◆ Material for the task ◆
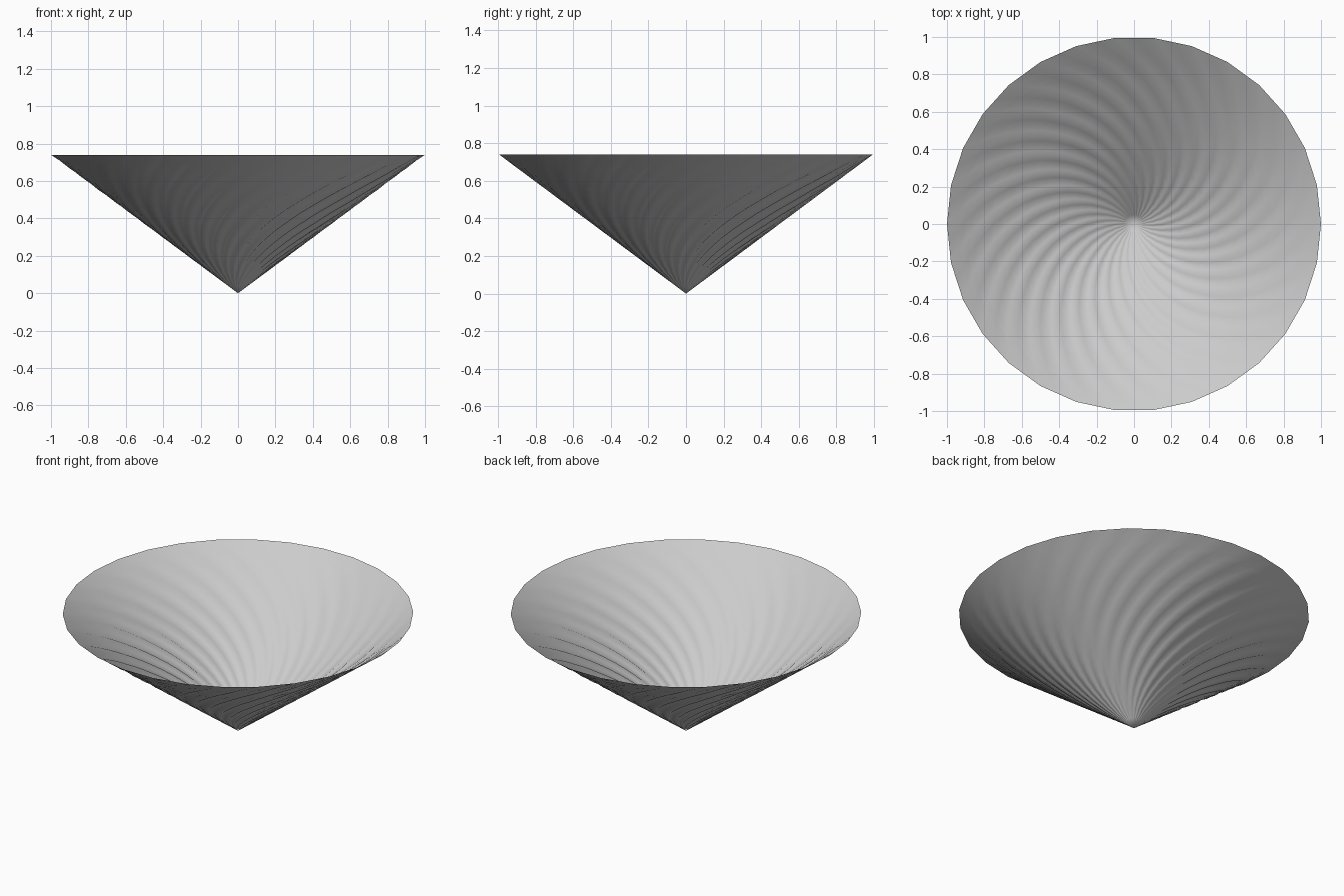
import bpy, bmesh, math

if "Cube" in bpy.data.objects:
    bpy.data.objects.remove(bpy.data.objects["Cube"])

SIDES, ROWS = 30, 20
RADIUS, HEIGHT = 1.0, 0.74
TWIST = math.radians(72)     # sweep of each blade from tip to rim
STEP = 0.008                 # small lip where neighbouring blades meet


def point(t, angle, lift=0.0):
    a = angle + TWIST * (t - 1)
    # blades follow straight facets between the rim corners
    sector = 2 * math.pi / SIDES
    off = (a % sector) - sector / 2
    r = RADIUS * t * math.cos(sector / 2) / math.cos(off)
    return (r * math.cos(a), r * math.sin(a), HEIGHT * t + lift)


# spiral cone made of narrow swept blades
bm = bmesh.new()
tip = bm.verts.new((0, 0, 0))
sector = 2 * math.pi / SIDES
fractions = (0.0, 0.12, 0.5, 1.0)
columns = []
for i in range(SIDES):
    for f in fractions[:-1]:
        col = []
        for j in range(1, ROWS + 1):
            t = j / ROWS
            fade = math.sin(math.pi * t) ** 0.7 if t < 1 else 0
            lift = STEP * fade if f == 0.12 else 0
            col.append(bm.verts.new(point(t, (i + f) * sector, lift)))
        columns.append(col)
for k, a in enumerate(columns):
    b = columns[(k + 1) % len(columns)]
    bm.faces.new((tip, b[0], a[0]))
    for j in range(ROWS - 1):
        bm.faces.new((a[j], b[j], b[j + 1], a[j + 1]))
bmesh.ops.recalc_face_normals(bm, faces=bm.faces)
for f in bm.faces:
    f.smooth = True
mesh = bpy.data.meshes.new("spiral_cone")
bm.to_mesh(mesh)
bm.free()
cone = bpy.data.objects.new("spiral_cone", mesh)
bpy.context.collection.objects.link(cone)
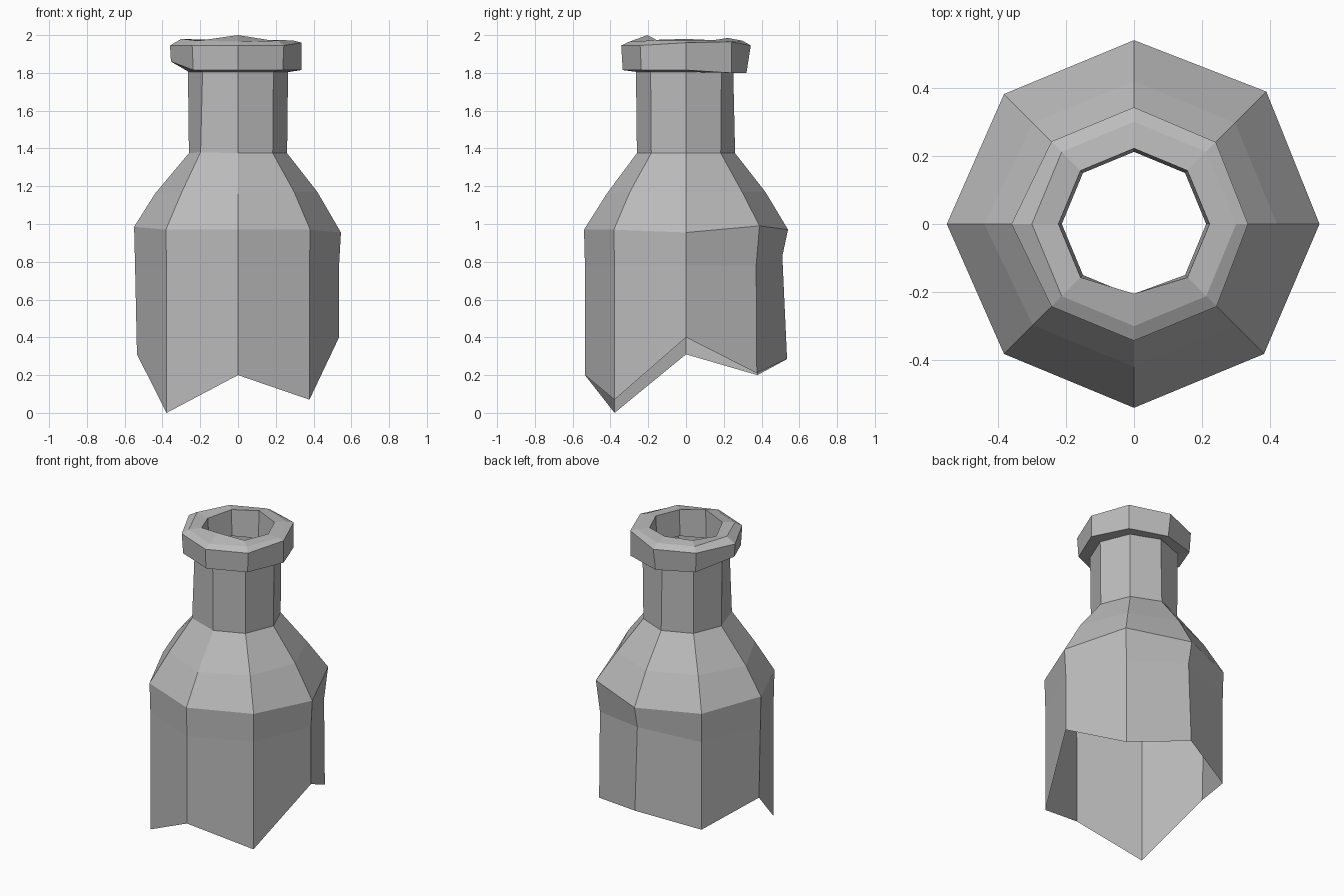
import bpy
import bmesh
from math import cos, sin, pi

if "Cube" in bpy.data.objects:
    bpy.data.objects.remove(bpy.data.objects["Cube"], do_unlink=True)

SIDES = 8
RIGHT, BACK_RIGHT, BACK, BACK_LEFT, LEFT, FRONT_LEFT, FRONT, FRONT_RIGHT = range(SIDES)

grey = bpy.data.materials.new("grey glass")
grey.use_nodes = True
grey.diffuse_color = (0.5, 0.5, 0.5, 1)
grey.node_tree.nodes["Principled BSDF"].inputs["Base Color"].default_value = (0.5, 0.5, 0.5, 1)


def lathe(name, profile):
    """Eight-sided open shell. Each ring is (radius, height, {corner: (radius, height)})."""
    bm = bmesh.new()
    rings = []
    for radius, height, tweaks in profile:
        ring = []
        for i in range(SIDES):
            r, z = tweaks.get(i, (radius, height))
            a = 2 * pi * i / SIDES
            ring.append(bm.verts.new((r * cos(a), r * sin(a), z)))
        rings.append(ring)
    for low, high in zip(rings, rings[1:]):
        for i in range(SIDES):
            j = (i + 1) % SIDES
            bm.faces.new((low[i], low[j], high[j], high[i]))
    mesh = bpy.data.meshes.new(name)
    bm.to_mesh(mesh)
    bm.free()
    mesh.materials.append(grey)
    obj = bpy.data.objects.new(name, mesh)
    bpy.context.collection.objects.link(obj)
    return obj


# Jagged broken edge, corner heights running round from the right
broken = [0.40, 0.21, 0.285, 0.20, 0.31, 0.0, 0.20, 0.07]
edge = {i: (0.535, z) for i, z in enumerate(broken)}
edge[BACK_RIGHT] = (0.53, 0.21)

# Body, sloping shoulder and neck as one shell
lathe("bottle_body", [
    (0.54, 0.2, edge),
    (0.535, 0.78, {BACK: (0.51, 0.83), BACK_RIGHT: (0.525, 0.78), LEFT: (0.545, 0.78)}),
    (0.54, 0.97, {RIGHT: (0.545, 0.955), BACK_RIGHT: (0.55, 0.99), LEFT: (0.55, 0.985)}),
    (0.42, 1.17, {LEFT: (0.44, 1.16), FRONT: (0.42, 1.16)}),
    (0.26, 1.375, {FRONT_LEFT: (0.28, 1.38)}),
    (0.265, 1.81, {BACK: (0.25, 1.81)}),
])

# Thick lip, from its underside over the top and down the inside
lathe("bottle_lip", [
    (0.26, 1.805, {}),
    (0.335, 1.815, {LEFT: (0.355, 1.86), BACK: (0.32, 1.80), BACK_RIGHT: (0.34, 1.80)}),
    (0.343, 1.945, {LEFT: (0.36, 1.945), RIGHT: (0.335, 1.96), BACK_RIGHT: (0.34, 1.965)}),
    (0.30, 1.97, {FRONT: (0.30, 1.965), LEFT: (0.30, 1.98)}),
    (0.222, 1.975, {BACK: (0.222, 1.985), FRONT: (0.205, 2.0), LEFT: (0.222, 1.96)}),
    (0.212, 1.805, {}),
])
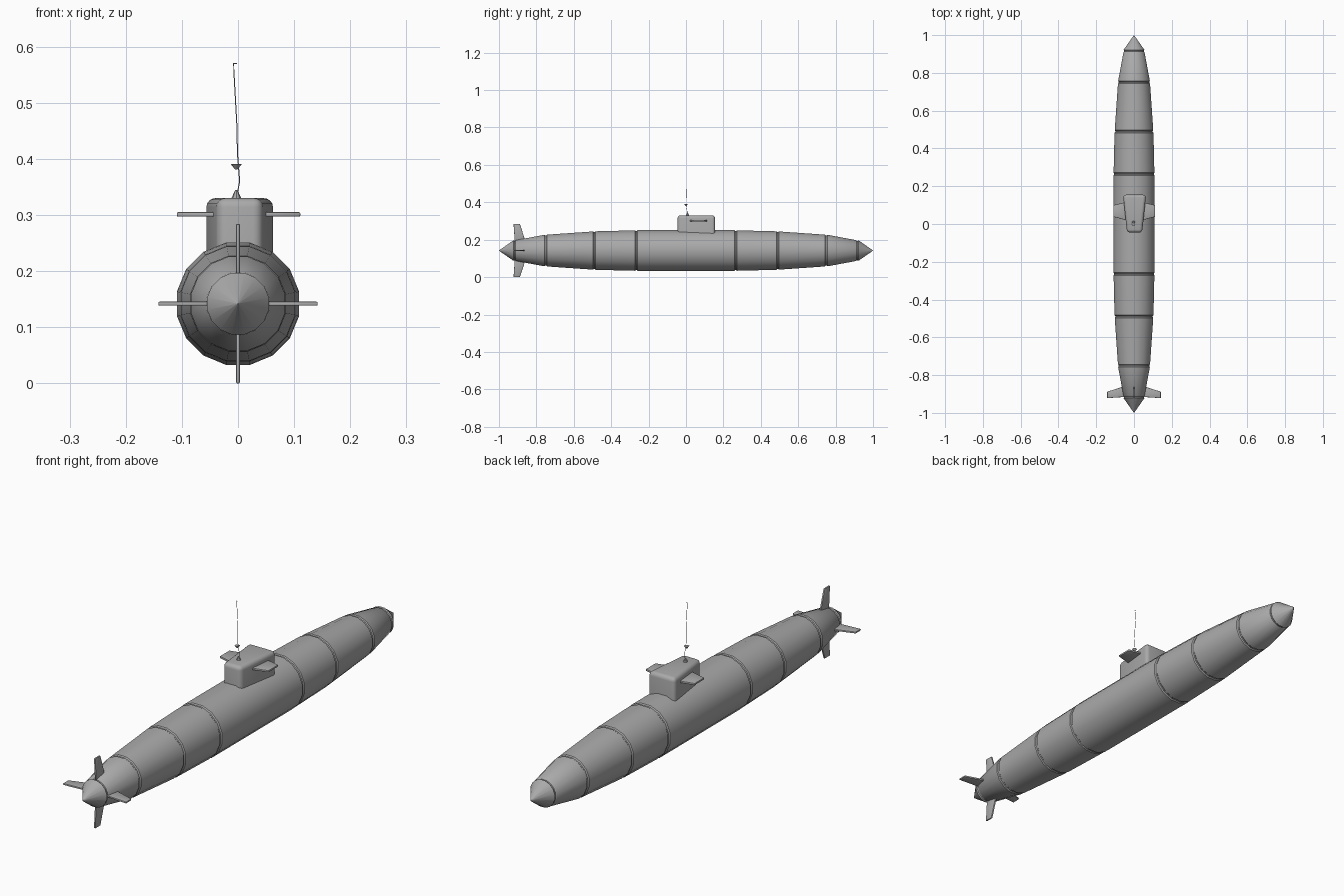
import bpy, bmesh, math
from mathutils import Matrix, Vector

cube = bpy.data.objects.get("Cube")
if cube:
    bpy.data.objects.remove(cube)

AXIS = 0.142   # height of the hull centreline
SIDES = 16

grey = bpy.data.materials.new("hull grey")
grey.use_nodes = True
grey.diffuse_color = (0.4, 0.4, 0.4, 1)
grey.node_tree.nodes["Principled BSDF"].inputs["Base Color"].default_value = (0.4, 0.4, 0.4, 1)


def finish(name, bm, angle=40):
    bmesh.ops.recalc_face_normals(bm, faces=bm.faces)
    mesh = bpy.data.meshes.new(name)
    bm.to_mesh(mesh)
    bm.free()
    obj = bpy.data.objects.new(name, mesh)
    bpy.context.collection.objects.link(obj)
    mesh.materials.append(grey)
    bpy.ops.object.select_all(action='DESELECT')
    obj.select_set(True)
    bpy.context.view_layer.objects.active = obj
    bpy.ops.object.shade_smooth_by_angle(angle=math.radians(angle))
    return obj


def loft(bm, rings):
    """Skin a list of equal-length point rings and cap both ends."""
    loops = [[bm.verts.new(p) for p in ring] for ring in rings]
    for a, b in zip(loops, loops[1:]):
        for i in range(len(a)):
            j = (i + 1) % len(a)
            bm.faces.new((a[i], a[j], b[j], b[i]))
    bm.faces.new(loops[0])
    bm.faces.new(loops[-1])


def hull_ring(y, r):
    step = 2 * math.pi / SIDES
    r = r / math.cos(step / 2)
    return [(r * math.cos((i + .5) * step), y, AXIS + r * math.sin((i + .5) * step))
            for i in range(SIDES)]


# Hull: tapering sections separated by narrow grooves, same at both ends
joints = [(0.265, 0.109), (0.49, 0.103), (0.75, 0.085), (0.915, 0.056)]
half = []
for y, r in joints:
    half += [(y - .007, r), (y - .003, r - .004), (y + .003, r - .004), (y + .007, r - .001)]
half.append((1.0, 0.0005))
profile = [(-y, r) for y, r in reversed(half)] + half
bm = bmesh.new()
loft(bm, [hull_ring(y, r) for y, r in profile])
finish("hull", bm, 35)

# Sail: wedge plan, wider toward the rear, with rounded edges
bm = bmesh.new()
plan = [(-.040, -.045), (.040, -.045), (.061, .155), (-.061, .155)]
loft(bm, [[(x + .003, y, z) for x, y in plan] for z in (.20, .33)])
bmesh.ops.recalc_face_normals(bm, faces=bm.faces)
edges = [e for e in bm.edges if max(v.co.z for v in e.verts) > .3]
bmesh.ops.bevel(bm, geom=edges, offset=.016, segments=4, profile=.5, affect='EDGES')
finish("sail", bm, 50)


def fin(name, root, tip, inner, outer, thick, matrix):
    """Tapered plate reaching along +x, with softened edges, then placed by a matrix."""
    bm = bmesh.new()
    outline = [(inner, root[0]), (outer, tip[0]), (outer, tip[1]), (inner, root[1])]
    loft(bm, [[(x, y, z) for x, y in outline] for z in (-thick / 2, thick / 2)])
    bmesh.ops.recalc_face_normals(bm, faces=bm.faces)
    bmesh.ops.bevel(bm, geom=bm.edges[:], offset=thick * .3, segments=2,
                    profile=.5, affect='EDGES')
    bm.transform(matrix)
    finish(name, bm)


# Four tail fins around the hull axis
for i, name in enumerate(("left", "top", "right", "bottom")):
    turn = Matrix.Translation((0, 0, AXIS)) @ Matrix.Rotation(-i * math.pi / 2, 4, 'Y')
    fin(name + "_tail_fin", (-.915, -.855), (-.922, -.888), .04, .142, .007, turn)

# Two sail planes
for name, angle in (("left", 0), ("right", math.pi)):
    turn = Matrix.Translation((.001, 0, .301)) @ Matrix.Diagonal((math.cos(angle), 1, 1, 1))
    fin(name + "_sail_plane", (.018, .118), (.038, .100), .035, .110, .008, turn)

# Mast: fine bent wire standing on the sail
curve = bpy.data.curves.new("mast", 'CURVE')
curve.dimensions = '3D'
curve.bevel_depth = .0009
curve.bevel_resolution = 1
points = [(-.002, .008, .335), (.003, .005, .36), (.001, 0, .385), (-.001, 0, .41),
          (-.002, .002, .46), (-.007, .003, .55), (-.008, .003, .57), (-.002, .003, .57)]
spline = curve.splines.new('POLY')
spline.points.add(len(points) - 1)
for p, co in zip(spline.points, points):
    p.co = (*co, 1)
mast = bpy.data.objects.new("mast", curve)
bpy.context.collection.objects.link(mast)
curve.materials.append(grey)


def cone(name, bottom, top, depth, place):
    bm = bmesh.new()
    bmesh.ops.create_cone(bm, cap_ends=True, segments=8, radius1=bottom, radius2=top,
                          depth=depth, matrix=Matrix.Translation(Vector(place)))
    finish(name, bm)


# Mast foot and small crown
cone("mast_foot", .010, .002, .018, (-.003, .008, .336))
cone("mast_crown", .002, .010, .010, (-.003, 0, .386))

◆ Problem details ◆
Check each line of the entries for "curve" and copy those that have it.

◆ Output of the task ◆
curve = bpy.data.curves.new("mast", 'CURVE')
curve.dimensions = '3D'
curve.bevel_depth = .0009
curve.bevel_resolution = 1
spline = curve.splines.new('POLY')
mast = bpy.data.objects.new("mast", curve)
curve.materials.append(grey)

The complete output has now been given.